Data records:
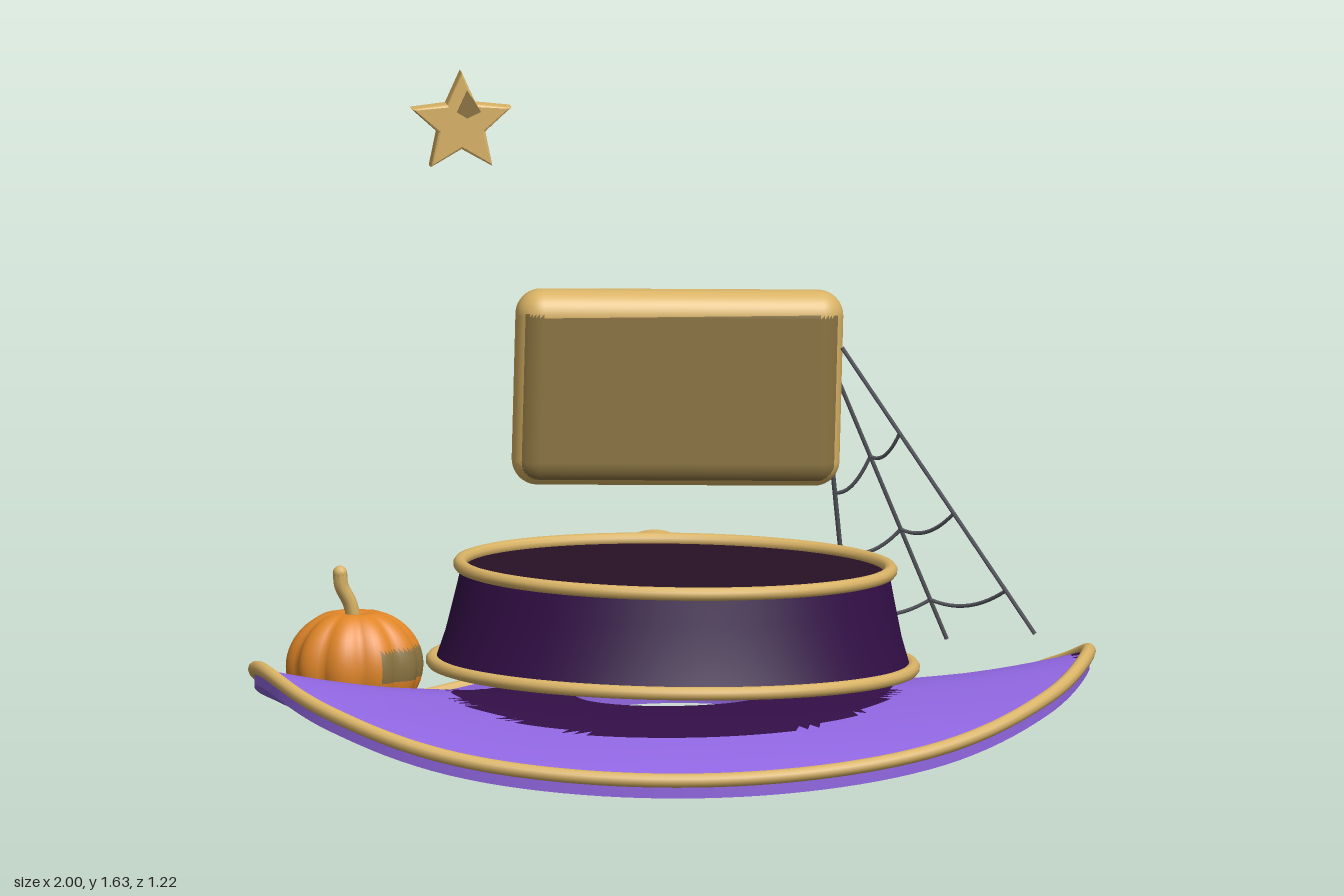
import * as THREE from 'three';
import { mergeVertices, toCreasedNormals } from 'three/addons/utils/BufferGeometryUtils.js';
import { RoundedBoxGeometry } from 'three/addons/geometries/RoundedBoxGeometry.js';

const V = (x, y, z) => new THREE.Vector3(x, y, z);

function material(name, color, side = THREE.FrontSide) {
  const m = new THREE.MeshStandardMaterial({ color, side });
  m.name = name;
  return m;
}

// Sort triangles into two material groups: 0 by default, 1 where rule(centre, normal) holds
function paint(source, rule) {
  const g = source.index ? source.toNonIndexed() : source;
  const p = g.attributes.position, n = g.attributes.normal;
  const pos = [[], []], nor = [[], []];
  for (let i = 0; i < p.count; i += 3) {
    const c = V(0, 0, 0), m = V(0, 0, 0), v = V(0, 0, 0);
    for (let k = i; k < i + 3; k++) {
      c.addScaledVector(v.fromBufferAttribute(p, k), 1 / 3);
      m.addScaledVector(v.fromBufferAttribute(n, k), 1 / 3);
    }
    const b = rule(c, m) ? 1 : 0;
    for (let k = i; k < i + 3; k++) {
      pos[b].push(p.getX(k), p.getY(k), p.getZ(k));
      nor[b].push(n.getX(k), n.getY(k), n.getZ(k));
    }
  }
  const out = new THREE.BufferGeometry();
  out.setAttribute('position', new THREE.Float32BufferAttribute(pos[0].concat(pos[1]), 3));
  out.setAttribute('normal', new THREE.Float32BufferAttribute(nor[0].concat(nor[1]), 3));
  out.addGroup(0, pos[0].length / 3, 0);
  out.addGroup(pos[0].length / 3, pos[1].length / 3, 1);
  return out;
}

// Closed elliptical piping whose height follows yAt(z / rz)
function ellipseTube(rx, rz, yAt, r) {
  const pts = [];
  for (let i = 0; i < 96; i++) {
    const a = i / 96 * Math.PI * 2;
    pts.push(V(rx * Math.cos(a), yAt(Math.sin(a)), rz * Math.sin(a)));
  }
  return new THREE.TubeGeometry(new THREE.CatmullRomCurve3(pts, true), 192, r, 10, true);
}

const tube = (pts, r, segments = 16) =>
  new THREE.TubeGeometry(new THREE.CatmullRomCurve3(pts), segments, r, 8);

// Wavy brim edge height, from back (-1) to front (1)
const edge = new THREE.CubicInterpolant(
  [-1, -0.83, -0.67, -0.33, 0.12, 0.5, 0.83, 1],
  [0.115, 0.063, 0.072, 0.165, 0.235, 0.17, 0.08, 0.04], 1);
const edgeY = c => edge.evaluate(THREE.MathUtils.clamp(c, -1, 1))[0];

function brimGeometry() {
  const rings = 18, around = 128, inner = 0.23, thick = 0.042, profile = [], pos = [], index = [];
  for (let i = 0; i <= rings; i++) profile.push([inner + (1 - inner) * i / rings, -thick]);
  for (let i = rings; i >= 0; i--) profile.push([inner + (1 - inner) * i / rings, 0]);
  const n = profile.length;
  for (let j = 0; j < around; j++) {
    const a = j / around * Math.PI * 2;
    for (const [t, dy] of profile) {
      const y = THREE.MathUtils.lerp(0.142, edgeY(Math.sin(a)), t ** 2.6) + dy;
      pos.push(0.986 * t * Math.cos(a), y, 0.597 * t * Math.sin(a));
    }
  }
  for (let j = 0; j < around; j++) for (let i = 0; i < n; i++) {
    const a = j * n + i, b = j * n + (i + 1) % n;
    const c = ((j + 1) % around) * n + i, d = ((j + 1) % around) * n + (i + 1) % n;
    index.push(a, b, c, b, d, c);
  }
  const g = new THREE.BufferGeometry();
  g.setAttribute('position', new THREE.Float32BufferAttribute(pos, 3));
  g.setIndex(index);
  return toCreasedNormals(g, 0.8);
}

function pumpkinGeometry() {
  let g = new THREE.SphereGeometry(1, 80, 32);
  g.deleteAttribute('uv');
  g.deleteAttribute('normal');
  g = mergeVertices(g);
  const p = g.attributes.position;
  for (let i = 0; i < p.count; i++) {
    const x = p.getX(i), y = p.getY(i), z = p.getZ(i);
    const rib = 0.9 + 0.1 * Math.abs(Math.cos(5 * Math.atan2(z, x)));
    const dimple = 1 - 0.15 * Math.exp(-(x * x + z * z) * 14);
    p.setXYZ(i, x * rib * 0.163, y * dimple * 0.138, z * rib * 0.13);
  }
  g.computeVertexNormals();
  return g;
}

export function createModel() {
  const root = new THREE.Group();
  const purple = material('brim purple', 0x9066e0);
  const dark = material('crown purple', 0x330f47, THREE.DoubleSide);
  const topDark = material('crown top plum', 0x281026);
  const gold = material('gold', 0xd9b366);
  const olive = material('dark gold', 0x8a7341);
  const orange = material('pumpkin orange', 0xe08628);
  const white = material('plate white', 0xe2ddd5);
  const grey = material('web grey', 0x5a5b62);
  const add = (name, geometry, mat, parent = root) => {
    const m = new THREE.Mesh(geometry, mat);
    m.name = name;
    parent.add(m);
    return m;
  };

  // Brim, dark below the crown and at one tip
  add('brim', paint(brimGeometry(), (c, n) => n.y > 0.3 &&
    ((c.x / 0.53) ** 2 + (c.z / 0.4) ** 2 < 1 || (c.x > 0.95 && c.z > -0.06))), [purple, dark]);
  add('brimTrim', ellipseTube(0.984, 0.594, edgeY, 0.017), gold);

  // Crown, floating slightly above the brim with a small tilt
  const crown = new THREE.Group();
  crown.name = 'crown';
  crown.position.set(0.002, 0.218, 0);
  crown.rotation.z = -0.026;
  root.add(crown);
  const lathe = pts => new THREE.LatheGeometry(pts.map(p => new THREE.Vector2(...p)), 96).scale(1, 1, 0.755);
  add('crownWall', lathe([[0.56, 0], [0.538, 0.07], [0.52, 0.15], [0.503, 0.23]]), dark, crown);
  add('crownTop', lathe([[0.503, 0.222], [0, 0.222]]), topDark, crown);
  add('crownLowerTrim', ellipseTube(0.567, 0.428, () => 0, 0.016), gold, crown);
  add('crownUpperTrim', ellipseTube(0.508, 0.384, () => 0.23, 0.016), gold, crown);

  // Upright board with a backing plate
  const board = new THREE.Group();
  board.name = 'board';
  board.position.set(0.055, 0.818, -0.335);
  board.rotation.z = -0.026;
  root.add(board);
  add('boardBody', paint(new RoundedBoxGeometry(0.775, 0.465, 0.125, 6, 0.06),
    (c, n) => n.z > 0.7 && c.y < 0.178), [gold, olive], board);
  add('backPlate', new RoundedBoxGeometry(0.71, 0.41, 0.07, 4, 0.022), white, board).position.set(0.007, -0.003, -0.068);

  // Floating star with a dark facet
  const star = new THREE.Group();
  star.name = 'star';
  star.position.set(-0.49, 1.502, -0.083);
  root.add(star);
  const starShape = new THREE.Shape();
  for (let i = 0; i < 10; i++) {
    const a = Math.PI / 2 + i * Math.PI / 5, r = i % 2 ? 0.052 : 0.116;
    starShape[i ? 'lineTo' : 'moveTo'](r * Math.cos(a), r * Math.sin(a));
  }
  starShape.closePath();
  add('starBody', new THREE.ExtrudeGeometry(starShape, {
    depth: 0.036, bevelSize: 0.006, bevelThickness: 0.008, bevelSegments: 2 }).translate(0, 0, -0.018), gold, star);
  const facet = new THREE.Shape([[-0.012, 0.03], [0.012, 0.015], [0.045, 0.03], [0.03, 0.055], [0.012, 0.082]]
    .map(p => new THREE.Vector2(...p)));
  add('starFacet', new THREE.ExtrudeGeometry(facet, { depth: 0.003, bevelEnabled: false }), olive, star).position.z = 0.025;

  // Crescent moon on the back of the crown, open towards -x
  const moonShape = new THREE.Shape();
  moonShape.absarc(0, 0, 0.115, -2.3, 2.3, false);
  const tip = V(0.115 * Math.cos(2.3), 0.115 * Math.sin(2.3), 0), cx = -0.06;
  const bite = Math.atan2(tip.y, tip.x - cx), biteR = Math.hypot(tip.x - cx, tip.y);
  moonShape.absarc(cx, 0, biteR, bite, -bite, true);
  const moon = add('moon', new THREE.ExtrudeGeometry(moonShape, { depth: 0.03, curveSegments: 28,
    bevelSize: 0.006, bevelThickness: 0.008, bevelSegments: 3 }).translate(0, 0, -0.015), gold);
  moon.position.set(0.012, 0.338, -0.442);
  moon.rotation.x = 0.08;

  // Pumpkin sunk into the brim, smiling backwards
  const pumpkin = new THREE.Group();
  pumpkin.name = 'pumpkin';
  pumpkin.position.set(-0.715, 0.18, -0.29);
  root.add(pumpkin);
  add('pumpkinBody', paint(pumpkinGeometry(), c => c.x > 0.05 && c.y > -0.03 && c.y < 0.045), [orange, olive], pumpkin);
  add('pumpkinStem', new THREE.TubeGeometry(new THREE.CatmullRomCurve3(
    [V(0, 0.1, 0), V(-0.012, 0.15, 0.003), V(-0.032, 0.19, 0.008), V(-0.036, 0.224, 0.01)]), 12, 0.017, 8), gold, pumpkin);
  add('pumpkinStemTip', new THREE.SphereGeometry(0.017, 10, 8), gold, pumpkin).position.set(-0.036, 0.222, 0.01);
  const onBack = (u, v) => V(u * 0.16, v * 0.137, -0.13 * Math.sqrt(1 - u * u - v * v));
  const smile = [], steps = [-1, -0.67, -0.33, 0, 0.33, 0.67, 1];
  for (const s of steps) smile.push(onBack(s * 0.52, -0.42 + 0.25 * s * s));
  add('pumpkinSmile', tube(smile, 0.008, 24), gold, pumpkin);
  for (const side of [-1, 1]) {
    const eye = steps.map(s => onBack(side * 0.42 + s * 0.13, 0.18 - 0.14 * s * s));
    add('pumpkinEye', tube(eye, 0.008), gold, pumpkin);
  }

  // Cobweb: three long strands and sagging cross threads
  const web = new THREE.Group();
  web.name = 'cobweb';
  root.add(web);
  const strands = [
    [V(0.44, 0.91, -0.302), V(0.895, 0.22, -0.29)],
    [V(0.435, 0.83, -0.343), V(0.71, 0.18, -0.478)],
    [V(0.42, 0.7, -0.392), V(0.487, 0.17, -0.535)],
  ];
  for (const [a, b] of strands) add('webStrand', new THREE.TubeGeometry(new THREE.LineCurve3(a, b), 1, 0.0055, 6), grey, web);
  for (const t of [0.3, 0.58, 0.85]) for (let i = 0; i < 2; i++) {
    const a = strands[i][0].clone().lerp(strands[i][1], t);
    const b = strands[i + 1][0].clone().lerp(strands[i + 1][1], t);
    const mid = a.clone().lerp(b, 0.5);
    mid.y -= 0.05;
    add('webThread', new THREE.TubeGeometry(new THREE.QuadraticBezierCurve3(a, mid, b), 12, 0.0045, 6), grey, web);
  }
  return root;
}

Your goal: Looking at the entries above, find how many lines include the word "height" and write that number alone.

Task result: 2